Senior Charge Nurse
Despite training in the Borders, I qualified in Newcastle and had my first post in an acute neurology setting there. After a year I moved back to the Borders where a community hospital post became available – I thought, let’s give it a shot and I loved it so much I have never really left. Coming back to the Borders and back to community nursing felt like a homecoming. I did have a 2-year gap working as a community nurse in a health centre as I love looking after older people and hearing their stories and experiences. It is a privilege to be afforded the extra time to get to know people and their families. You are never just managing an illness; you are managing the impact of an illness on people’s lives.
My current role is as a leader. I oversee the day to day running of the community hospital. I bring to the team my expert clinical knowledge of a range of mental health conditions in older people, for example identifying delirium and dementia, and I work closely with other teams to remain on top of the new guidance. A large part of my job is to oversee care plans and the journey to returning home or to a care home. This requires adept communication skills. I recently finished the graduate certificate in palliative care at Queen Margaret University and really developed my skills in enabling difficult conversations to happen well. This is so important when it comes to managing expectations of patients, and families, as well as handling complex situations with colleagues.

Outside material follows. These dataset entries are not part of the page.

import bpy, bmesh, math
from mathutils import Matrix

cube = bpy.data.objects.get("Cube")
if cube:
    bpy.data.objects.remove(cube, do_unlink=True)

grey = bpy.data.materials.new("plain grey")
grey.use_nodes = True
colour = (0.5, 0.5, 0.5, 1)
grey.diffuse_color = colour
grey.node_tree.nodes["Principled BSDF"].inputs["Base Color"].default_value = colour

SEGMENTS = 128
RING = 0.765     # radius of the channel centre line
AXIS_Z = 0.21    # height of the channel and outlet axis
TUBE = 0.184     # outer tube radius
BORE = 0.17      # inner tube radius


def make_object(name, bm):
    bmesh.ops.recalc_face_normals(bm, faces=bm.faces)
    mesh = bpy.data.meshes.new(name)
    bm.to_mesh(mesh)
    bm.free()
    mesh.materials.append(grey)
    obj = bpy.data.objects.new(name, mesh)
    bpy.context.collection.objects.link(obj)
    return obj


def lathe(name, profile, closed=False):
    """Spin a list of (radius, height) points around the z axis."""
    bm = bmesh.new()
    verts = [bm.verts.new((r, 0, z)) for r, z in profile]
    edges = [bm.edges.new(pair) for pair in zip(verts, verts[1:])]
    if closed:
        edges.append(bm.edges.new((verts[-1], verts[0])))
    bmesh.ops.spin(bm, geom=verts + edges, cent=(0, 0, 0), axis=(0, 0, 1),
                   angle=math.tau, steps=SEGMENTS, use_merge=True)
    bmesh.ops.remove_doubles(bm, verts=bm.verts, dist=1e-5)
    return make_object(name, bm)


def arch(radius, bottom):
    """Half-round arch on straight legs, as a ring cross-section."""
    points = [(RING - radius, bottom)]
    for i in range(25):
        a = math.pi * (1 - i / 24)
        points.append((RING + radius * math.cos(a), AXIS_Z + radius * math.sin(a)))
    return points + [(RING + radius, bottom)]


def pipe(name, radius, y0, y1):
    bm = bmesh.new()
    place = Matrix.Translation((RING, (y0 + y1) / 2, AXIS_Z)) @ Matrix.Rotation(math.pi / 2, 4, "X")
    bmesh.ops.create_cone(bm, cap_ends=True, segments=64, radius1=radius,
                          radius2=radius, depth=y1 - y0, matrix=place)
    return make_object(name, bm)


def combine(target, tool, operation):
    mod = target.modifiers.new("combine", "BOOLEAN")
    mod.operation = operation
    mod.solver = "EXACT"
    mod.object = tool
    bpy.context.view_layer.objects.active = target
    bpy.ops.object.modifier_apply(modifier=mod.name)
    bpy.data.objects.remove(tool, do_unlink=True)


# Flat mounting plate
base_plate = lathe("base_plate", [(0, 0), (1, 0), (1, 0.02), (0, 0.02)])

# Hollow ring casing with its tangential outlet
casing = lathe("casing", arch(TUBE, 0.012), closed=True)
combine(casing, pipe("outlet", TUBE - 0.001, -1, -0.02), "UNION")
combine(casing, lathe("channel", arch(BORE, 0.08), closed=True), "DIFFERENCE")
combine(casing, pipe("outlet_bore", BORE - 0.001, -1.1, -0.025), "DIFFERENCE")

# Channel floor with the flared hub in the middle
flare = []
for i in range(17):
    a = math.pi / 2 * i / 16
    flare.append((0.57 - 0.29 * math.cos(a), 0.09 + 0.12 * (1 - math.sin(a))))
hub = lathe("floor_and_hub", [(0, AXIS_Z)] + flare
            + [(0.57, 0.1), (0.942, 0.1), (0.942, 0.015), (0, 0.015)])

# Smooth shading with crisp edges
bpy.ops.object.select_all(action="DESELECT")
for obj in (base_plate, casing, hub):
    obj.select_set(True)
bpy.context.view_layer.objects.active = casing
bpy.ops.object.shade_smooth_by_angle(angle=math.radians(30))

I can be discussing anything from organising the right care for someone whose condition is deteriorating, to supporting staff after an incident.
When I arrived at the first workshop, I felt so guilty about being away from the community hospital, thinking that I could not spare the time. By the end of the week, I knew it was worth it. The programme has made such a difference to me as a person. I know now that I am worthy of my role and that I am making a difference in my field. It has also provided me with a network of nurses that I can rely on for professional discussions and even emotional support. The programme has given me an anchor point and the coaching has encouraged me to take the time to develop myself.
I used to take work home with me but not anymore. I have had the courage to be open with senior colleagues about how much I can take on. Music and walking are my therapy. I really value mindfulness exercises, getting outside and taking time for myself. The Queen’s Nurse Programme Zoom sessions, my coach and fellow Queen’s Nurses have helped me keep everything important in focus.
One of the main challenges during COVID-19 was managing staff anxieties and concerns. There were rapid changes in procedure, and it was my job to ensure staff understood and were comfortable with the most appropriate infection control processes and PPE (Personal Protective Equipment). Even once the processes began to stabilise the reintroduction of family visiting presented its own difficulties with added checks on PPE and a strict appointment system.
The charge nurse and I facilitated a conversation with staff about how it felt to be nursing during the pandemic. Most encouraging and surprising was that some staff said they felt safer coming to work than being out in the community. At work, they knew they had all the support they needed to do their job safely. We were diligent and fortunate, and I am pleased to report that no COVID infections developed within the community hospital.